The more I look at this, the more I like the example. While you definitely want to guide and teach, it sometimes might be necessary to directly manage the minors. And the minors know this - if they stay out too late too often they lose the car keys. If they don’t make grades, they get more management.

On your citizens and EU example specifically on immigration, that’s a very interesting topic (at least in my view). While most everyone agrees that Democratic government types are “good”, effectively many of the voters in the EU feel that decisions are made that directly impact their lives. From taxes, trade to large scale immigration these decisions are so far removed from their conversation (vote) that they have to resort to voting to leave the EU.
Citizen, national democracy, regional government, world government - this structure maps perfectly to Integral for both good (growth hierarchies) and bad (dominator hierarchies).

It would be fun to turn the parent / teenager analogy “upside down”.

The culture and people of a country being much older and the “adult”, who created the “child” (government) and can kick them out if push comes to shove.

I don’t like the other way, where the government is the “adult” and has authority over the “child”.

But also at some point adult children might live with their parents and are almost co-equal in many such cases. I think that is the best case.

It could also just be a very limited analogy, lol.

For myself, the conversation with a country’s government and it’s people gets interesting when the citizens acting as government agents deliberately chose to ignore or turn a blind eye to strict enforcement, and under which circumstances they choose to do it.

A large portion of US society seems to have shifted paradigms from as Lincoln said, “…Of the people, by the people, for the people” to the Eastern model of Ruler/Subject, Parent/Child, Patron/Client model.
That’s the power of our election “conversations” that happen near term (Rep, State, County elections every 2 years), medium term (4 year cycles on Pres), long term (6 year cycle on Senators) and then guru-esque lifetime “apolitical” Supreme Court.

I think part of this may come from enamorment of Eastern religions (very strong with the most visible Integralists) and failing to distinguish if actual rubber hits the road manifesting in the physical world for citizens with basic measures like Human Development Index vs a small class of enlightened elite. If the “high altitude” stuff doesn’t eventually permeate throughout all levels of society and governmental systems then how would it ever manifest physically as those forgotten things like clean drinking water & sanitation, education availability, freedom from human trafficing/slavery and ultimately human expression (productivity?). A lot of folks would trade a semi truck load of enlightenment for a good job and promise of a better opportunity for their children.
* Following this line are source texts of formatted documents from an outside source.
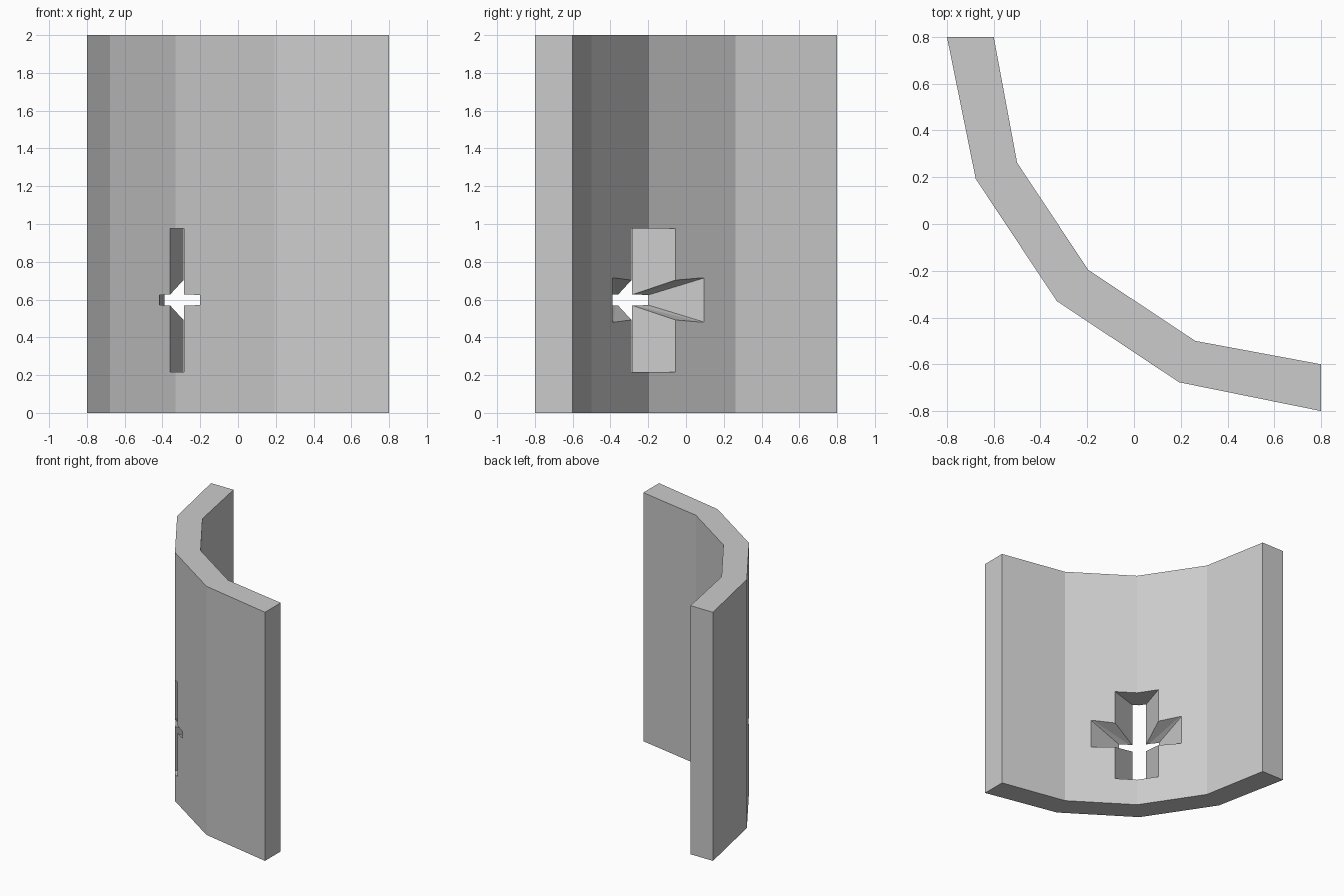
import bpy, bmesh
from mathutils import Vector

if "Cube" in bpy.data.objects:
    bpy.data.objects.remove(bpy.data.objects["Cube"])

# half plan of the wall: outer and inner corners from the +x end to the diagonal
OUTER = [(0.8, -0.8), (0.193, -0.677), (-0.33, -0.33)]
INNER = [(0.8, -0.6), (0.262, -0.5), (-0.196, -0.196)]
SLIT_Z = 0.5975
R = 2 ** -0.5


def new_object(name, bm):
    bmesh.ops.recalc_face_normals(bm, faces=bm.faces)
    mesh = bpy.data.meshes.new(name)
    bm.to_mesh(mesh)
    bm.free()
    ob = bpy.data.objects.new(name, mesh)
    bpy.context.collection.objects.link(ob)
    return ob


def mirrored(pts):
    # complete a half outline by mirroring across the line y = x
    return pts + [(y, x) for x, y in reversed(pts[:-1])]


def local(t, d, z):
    # t runs along the wall, d inward along the diagonal
    return Vector(((t + d) * R, (d - t) * R, z))


def splay_cutter(name, outside, inside):
    # convex block through the wall, extended past both faces
    bm = bmesh.new()
    for o, i in zip(outside, inside):
        o, i = local(*o), local(*i)
        bm.verts.new(o - (i - o) * 0.25)
        bm.verts.new(i + (i - o) * 0.25)
    bmesh.ops.convex_hull(bm, input=bm.verts)
    ob = new_object(name, bm)
    ob.hide_render = True
    return ob


def ends(t, d, h):
    return [(t, d, SLIT_Z - h), (t, d, SLIT_Z + h)]


# curved wall section
bm = bmesh.new()
outline = mirrored(OUTER) + mirrored(INNER)[::-1]
face = bm.faces.new([bm.verts.new((x, y, 0)) for x, y in outline])
ext = bmesh.ops.extrude_face_region(bm, geom=[face])
top = [g for g in ext["geom"] if isinstance(g, bmesh.types.BMVert)]
bmesh.ops.translate(bm, verts=top, vec=(0, 0, 2))
wall = new_object("curved_wall", bm)

# cross shaped arrow slit, splayed towards the inside
cutters = [splay_cutter("upright_slit_cutter",
                        ends(-0.053, -0.456, 0.38) + ends(0.053, -0.456, 0.38),
                        ends(-0.163, -0.247, 0.38) + ends(0.163, -0.247, 0.38))]
for name, s in (("left", -1), ("right", 1)):
    cutters.append(splay_cutter(
        name + "_arm_cutter",
        ends(s * 0.03, -0.461, 0.0265) + ends(s * 0.152, -0.435, 0.0265),
        ends(s * 0.10, -0.259, 0.10) + ends(s * 0.34, -0.212, 0.115)))

for c in cutters:
    m = wall.modifiers.new(c.name, "BOOLEAN")
    m.operation = "DIFFERENCE"
    m.solver = "EXACT"
    m.object = c
bpy.context.view_layer.objects.active = wall
wall.select_set(True)
for c in cutters:
    bpy.ops.object.modifier_apply(modifier=c.name)
for c in cutters:
    bpy.data.objects.remove(c)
Could we infer that Western Civilization actually provides that most comprehensive multi-altitude conversation background that world as seen to date? Would the USA be the pinnacle of this human empowerment in all history of mankind? If not, where else has both the mystical spiritualists (integralists?) that have also manifested for the vast majority of their society?